Please help us improve our website by providing your feedback

6 Items to Include in an IT Assessment

Add these 6 important items to your IT assessment checklist to stay one step ahead.

You’re likely already performing IT checks in your business. If you want to make your processes better, create a solid IT assessment checklist that addresses the right things. This proactive approach will help you find and fix problems long before they disrupt your business. Add these 6 important items to your IT assessment checklist to stay one step ahead.

1. Current state assessment

How does your system work right now? You need to understand what processes, endpoints, assets, and policies are in place so you can identify opportunities for improvement. Your current state assessment should look at:

  • Company goals: What’s important to your organization? For example, if customer experience is your mission, that means IT needs to give extra attention to customer-facing systems. Make sure your IT approaches match your company’s priorities.
  • Existing documentation: Round up all of your SOPs, logs, and other IT documentation. Is anything missing? Is the information current? Is the documentation helpful?
  • Compliance: Does your organization have to comply with HIPAA, SOC 2, or other requirements? Understand what responsibilities fall on IT for compliance. When you conduct a current state assessment, you’ll get a baseline of what you need to accomplish. Essentially, it should explain why you’re doing the assessment and what your team needs to prioritize.

2. Inventory your software and hardware assets

Once you understand your current state, take a detailed inventory of all of the software and hardware in your business. This includes assets like:

  • Laptops
  • Mobile phones
  • Servers
  • Routers
  • Switches
  • Antivirus software
  • Access points
  • Desktop software
  • Operating systems and their versions
  • Printers
  • Scanners
  • Conference room equipment

By inventorying your assets, you’ll quickly realize what assets need to be upgraded, removed, or optimized. Plus, it makes security much easier when you know what you need to secure.

3 . Data storage and recovery

An information technology assessment should also look at your data storage and recovery practices. The purpose of this is to understand where and how you store critical data. This part of the checklist should cover:

  • Cloud storage: Cloud storage is efficient, but it does come with security concerns. Understand how data moves through the cloud, where you store it, and how you secure this data. You should also determine what data stays on-site and what data belongs in the cloud.
  • Disaster recovery: Fire, floods, and natural disasters can destroy your operations.
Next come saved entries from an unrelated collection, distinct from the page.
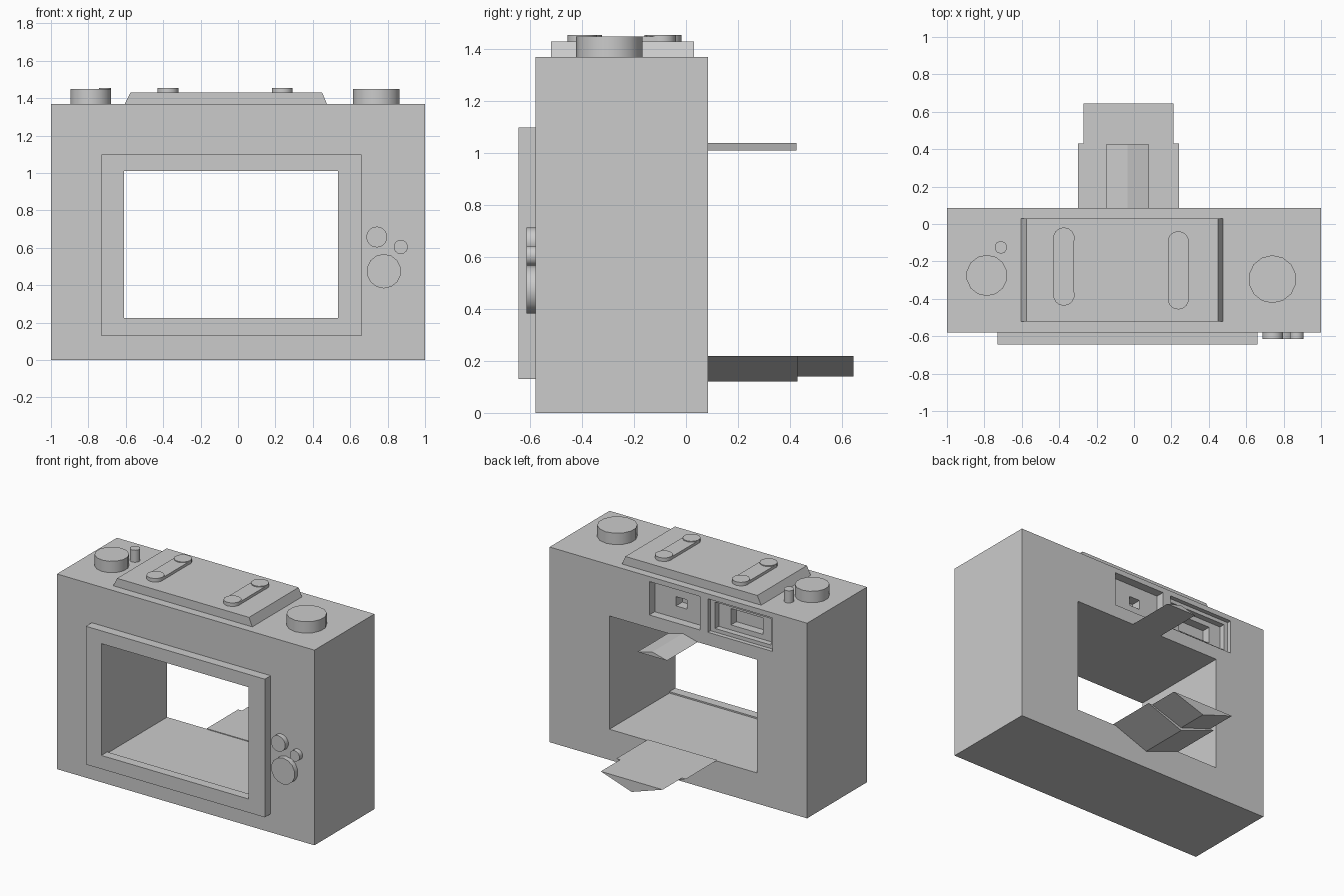
import bpy, bmesh, math
from mathutils import Matrix

if "Cube" in bpy.data.objects:
    bpy.data.objects.remove(bpy.data.objects["Cube"])


def make_object(name, bm):
    bmesh.ops.recalc_face_normals(bm, faces=bm.faces)
    mesh = bpy.data.meshes.new(name)
    bm.to_mesh(mesh)
    bm.free()
    obj = bpy.data.objects.new(name, mesh)
    bpy.context.collection.objects.link(obj)
    return obj


def box(name, x, y, z):
    bm = bmesh.new()
    bmesh.ops.create_cube(bm, size=1)
    for v in bm.verts:
        for i, (lo, hi) in enumerate((x, y, z)):
            v.co[i] = lo if v.co[i] < 0 else hi
    return make_object(name, bm)


def prism(name, profile, y0, y1):
    """Extrude an XZ profile along y."""
    bm = bmesh.new()
    face = bm.faces.new([bm.verts.new((x, y0, z)) for x, z in profile])
    new = bmesh.ops.extrude_face_region(bm, geom=[face])["geom"]
    bmesh.ops.translate(bm, vec=(0, y1 - y0, 0),
                        verts=[g for g in new if isinstance(g, bmesh.types.BMVert)])
    return make_object(name, bm)


def disc(name, centre, radius, depth, sides, forward=False):
    """Short cylinder along z, or along y when forward is set."""
    bm = bmesh.new()
    bmesh.ops.create_cone(bm, cap_ends=True, segments=sides,
                          radius1=radius, radius2=radius, depth=depth)
    rot = Matrix.Rotation(math.pi / 2, 4, 'X') if forward else Matrix()
    bmesh.ops.transform(bm, matrix=Matrix.Translation(centre) @ rot, verts=bm.verts)
    obj = make_object(name, bm)
    bpy.ops.object.select_all(action='DESELECT')
    obj.select_set(True)
    bpy.context.view_layer.objects.active = obj
    bpy.ops.object.shade_smooth_by_angle(angle=math.radians(40))
    return obj


def cut(target, cutter):
    mod = target.modifiers.new("cut", 'BOOLEAN')
    mod.operation, mod.solver, mod.object = 'DIFFERENCE', 'EXACT', cutter
    bpy.ops.object.select_all(action='DESELECT')
    bpy.context.view_layer.objects.active = target
    target.select_set(True)
    bpy.ops.object.modifier_apply(modifier=mod.name)
    bpy.data.objects.remove(cutter)


# Camera body and raised front frame, with the opening cut right through
BACK = 0.085
body = box("body", (-1, 1), (-0.58, BACK), (0, 1.37))
frame = box("front_frame", (-0.73, 0.66), (-0.645, -0.58), (0.13, 1.10))
for part, floor in ((body, 0.215), (frame, 0.225)):
    cut(part, box("opening", (-0.61, 0.535), (-0.8, 0.3), (floor, 1.01)))

# Stepped window recesses in the back: x range, z range, depth
recesses = [
    ((-0.17, 0.225), (1.10, 1.335), 0.06),
    ((-0.025, 0.06), (1.185, 1.25), 0.13),
    ((-0.73, -0.23), (1.10, 1.335), 0.03),
    ((-0.70, -0.265), (1.125, 1.31), 0.07),
    ((-0.61, -0.36), (1.16, 1.275), 0.13),
]
for xr, zr, depth in recesses:
    cut(body, box("recess", xr, (BACK - depth, 0.3), zr))

# Tongues behind the opening, each with a V-shaped section
prism("lower_tongue", [(-0.30, 0.22), (0.24, 0.22), (-0.03, 0.12)], 0.08, 0.43)
prism("lower_tongue_tip", [(-0.27, 0.22), (0.21, 0.22), (-0.03, 0.14)], 0.43, 0.645)
prism("upper_tongue", [(-0.15, 1.01), (0.08, 1.01), (-0.035, 1.04)], 0.08, 0.425)

# Top plate with sloping ends
prism("top_plate", [(-0.605, 1.37), (0.475, 1.37), (0.45, 1.43), (-0.575, 1.43)], -0.52, 0.03)

# Slide bars on the top plate with round ends
for side, x, y0, y1 in (("left", -0.375, -0.38, -0.075), ("right", 0.237, -0.40, -0.095)):
    box(side + "_slide_bar", (x - 0.055, x + 0.055), (y0, y1), (1.42, 1.449))
    for end, y in (("front", y0), ("rear", y1)):
        disc(f"{side}_slide_{end}_end", (x, y, 1.4375), 0.057, 0.035, 14)

# Dials and pin on the top
disc("left_dial", (-0.787, -0.275, 1.41), 0.11, 0.08, 14)
disc("right_dial", (0.74, -0.295, 1.41), 0.128, 0.08, 14)
disc("release_pin", (-0.712, -0.125, 1.4125), 0.034, 0.085, 10)

# Front buttons
for i, (x, z, r) in enumerate(((0.742, 0.658, 0.056), (0.87, 0.605, 0.038), (0.78, 0.475, 0.092))):
    disc(f"front_button_{i + 1}", (x, -0.597, z), r, 0.036, 14, forward=True)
Assess how redundant your systems are in the case of significant disruption. This means analyzing recovery times, roles, and backup policies.
  • Backups: Where do you back up your data? How often? Consider backing up your servers at least once a week and building in a few off-site backups.
  • Compliance: Do you need to meet backup retention requirements for key data? For example, you need to store payroll data for at least 7 years. From legal transactions to instant messaging, you’re likely on the hook for backup requirements. Make sure your systems align with these compliance requirements.

4. User access and experience

Human activity has a big impact on network infrastructure performance. Your IT assessment checklist should determine how users access your systems and how you can improve their overall experience. Ask other employees how they use the system right now. Get a feel for what they enjoy and what changes they would like to see. You should also assess your business’s:

  • Onboarding practices: Does your organization have solid IT training for newcomers? Or ongoing training for existing employees? Have a plan for ongoing employee training so your business can fend off cyber attacks more easily.
  • Password strength: You don’t want employees using “password” as their password. Your network infrastructure should create secure, complex passwords for your team. Use a password manager and password generator for your entire team to maximize security without harming their experience.
  • Inefficiencies: Are users working in the most efficient way possible? For example, does your business require a lot of manual data entry? It’s IT’s responsibility to identify workflow inefficiencies and find a way to improve collaboration with technology.

5. Upgrade schedule

When you buy software or hardware, you don’t just have to worry about the upfront cost. Every asset requires upgrades and maintenance. This section of your information technology assessment should look at:

  • Which assets need upgrades.
  • The upgrade or maintenance schedule for every asset.
  • The cost of maintenance or upgrades per asset and as a whole.
  • The costs associated with onboarding new employees, devices, or workstations.

6. Gap Analysis

After assessing your infrastructure, you should perform a gap analysis. This identifies areas where you can improve or strengthen your network infrastructure. A gap analysis helps you bridge the gap between where you are today and where you need to be. This way, you conclude the IT assessment with an actionable plan for addressing any issues.

Information provided in part by Lucid Software Inc.

Please help us improve our website by providing your feedback